Continue reading

Posted in Magic Blog | Tagged , , , | Leave a comment

Magician Scott Hammell ‘disappears’ behind canned food

Scott Hammell’s stunt — living in a glass box that people covered with cans to make him “disappear” — is a really great magic trick.

He was raising money for a food bank in Toronto, where he lives. He grabbed headlines and raised food and awareness for the cause.

But he also did a very great magic trick.

Here are some of the criteria I’m taking into consideration:

People cared about the performance and felt part of the performance. It captured imaginations. It brought people together to enjoy themselves and perhaps reflect on things a bit. And here’s an important one — he showed people something they’ve never seen before.

If people come to see a magician, but there is no illusion, and there is no deception nor false assumptions, but it’s framed as a magic trick, we don’t really know what to call it.

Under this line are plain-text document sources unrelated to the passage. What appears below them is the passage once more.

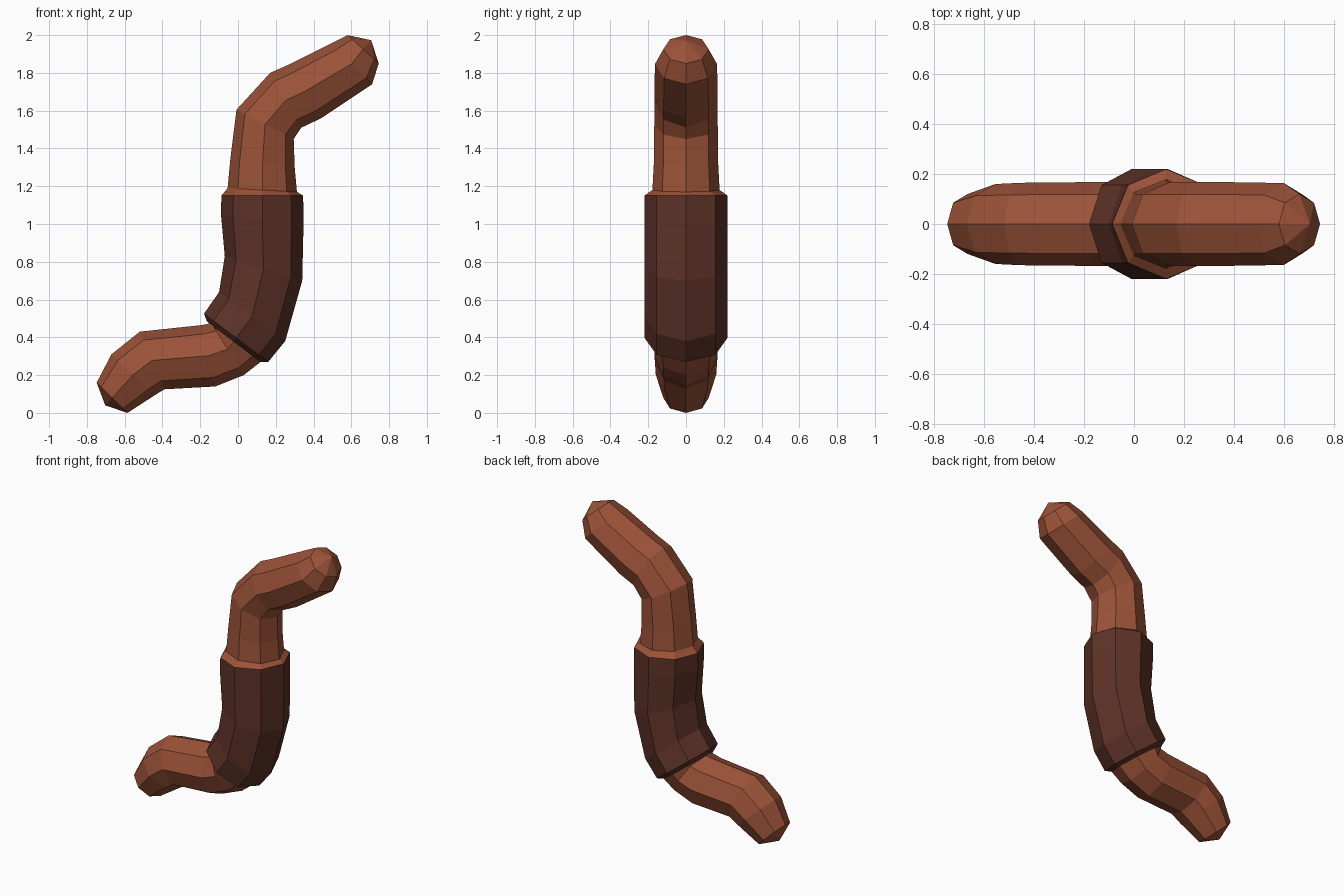
import bpy, bmesh, math

if "Cube" in bpy.data.objects:
    bpy.data.objects.remove(bpy.data.objects["Cube"])

SIDES = 8


def material(name, color):
    m = bpy.data.materials.new(name)
    m.diffuse_color = color
    m.use_nodes = True
    m.node_tree.nodes["Principled BSDF"].inputs["Base Color"].default_value = m.diffuse_color
    return m


def tube(name, rings, mat, tip=None):
    """Loft octagon rings; each ring = (x1, z1, x2, z2, half width in y).
    The optional tip closes the last ring with a fan."""
    bm = bmesh.new()
    loops = []
    for x1, z1, x2, z2, w in rings:
        loop = []
        for i in range(SIDES):
            a = 2 * math.pi * i / SIDES
            c, s = math.cos(a), math.sin(a)
            loop.append(bm.verts.new(((x1 + x2) / 2 + (x1 - x2) / 2 * c, w * s,
                                      (z1 + z2) / 2 + (z1 - z2) / 2 * c)))
        loops.append(loop)
    for a, b in zip(loops, loops[1:]):
        for i in range(SIDES):
            j = (i + 1) % SIDES
            bm.faces.new((a[i], a[j], b[j], b[i]))
    if tip:
        p = bm.verts.new((tip[0], 0, tip[1]))
        last = loops[-1]
        for i in range(SIDES):
            bm.faces.new((last[i], last[(i + 1) % SIDES], p))
    # consistent outward orientation, judged from the first ring's side vertex
    bmesh.ops.recalc_face_normals(bm, faces=bm.faces)
    side = loops[1][2]
    if sum(f.normal.y for f in side.link_faces) < 0:
        bmesh.ops.reverse_faces(bm, faces=bm.faces)
    mesh = bpy.data.meshes.new(name)
    bm.to_mesh(mesh)
    bm.free()
    mesh.materials.append(mat)
    obj = bpy.data.objects.new(name, mesh)
    bpy.context.collection.objects.link(obj)
    return obj


skin = material("skin", (0.33, 0.085, 0.04, 1))
dark = material("dark_skin", (0.11, 0.032, 0.02, 1))

band_low = (-0.18, 0.525, 0.16, 0.27, 0.22)
groove = (-0.165, 0.485, 0.12, 0.27, 0.18)
band_top = (-0.088, 1.15, 0.345, 1.15, 0.22)

# Thick saddle band around the middle
tube("saddle_band", [
    groove, band_low,
    (-0.10, 0.64, 0.25, 0.38, 0.22),
    (-0.07, 0.83, 0.34, 0.70, 0.22),
    (-0.09, 1.05, 0.347, 1.00, 0.22),
    band_top,
], dark)

# Upper body, bending over to the head
tube("upper_body", [
    band_top,
    (-0.055, 1.19, 0.312, 1.17, 0.178),
    (-0.04, 1.35, 0.30, 1.30, 0.17),
    (-0.008, 1.605, 0.295, 1.45, 0.168),
    (0.17, 1.80, 0.335, 1.51, 0.168),
    (0.26, 1.84, 0.44, 1.56, 0.168),
    (0.49, 1.955, 0.71, 1.74, 0.164),
    (0.58, 2.00, 0.745, 1.85, 0.12),
], skin, tip=(0.705, 1.973))

# Lower body, curving along the ground to the tail
tube("lower_body", [
    groove,
    (-0.14, 0.475, 0.03, 0.20, 0.168),
    (-0.19, 0.465, -0.12, 0.14, 0.168),
    (-0.52, 0.43, -0.39, 0.125, 0.165),
    (-0.67, 0.31, -0.44, 0.094, 0.16),
    (-0.748, 0.16, -0.585, 0.0, 0.12),
], skin, tip=(-0.703, 0.04))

What is a magic trick? What is a stunt? Technically, I’d call it performance art. Let’s not get tied up in details and definitions. Partly this was so successful because it played with the definitions of all those things. David Blaine, through his endurance stunts, has already broadened the public’s concept of what magicians do. Scott Hammell toyed with that idea, and — voila — the best magic stunt I can remember in the last few years.

In this case, a magician proposed to vanish in an incredible, and as far as I know, unheard of way. There is lots more that can be done in this vein.

Here’s the last word, posted on Mr. Hammell’s Facebook page after he emerged: “Thank you to everyone who helped Make Local Hunger Disappear this last week with Halloween For Hunger! We raised thousands of pounds of food for Daily Bread Food Bank!”

Posted in Magic Blog, Magicians in the News | 2 Comments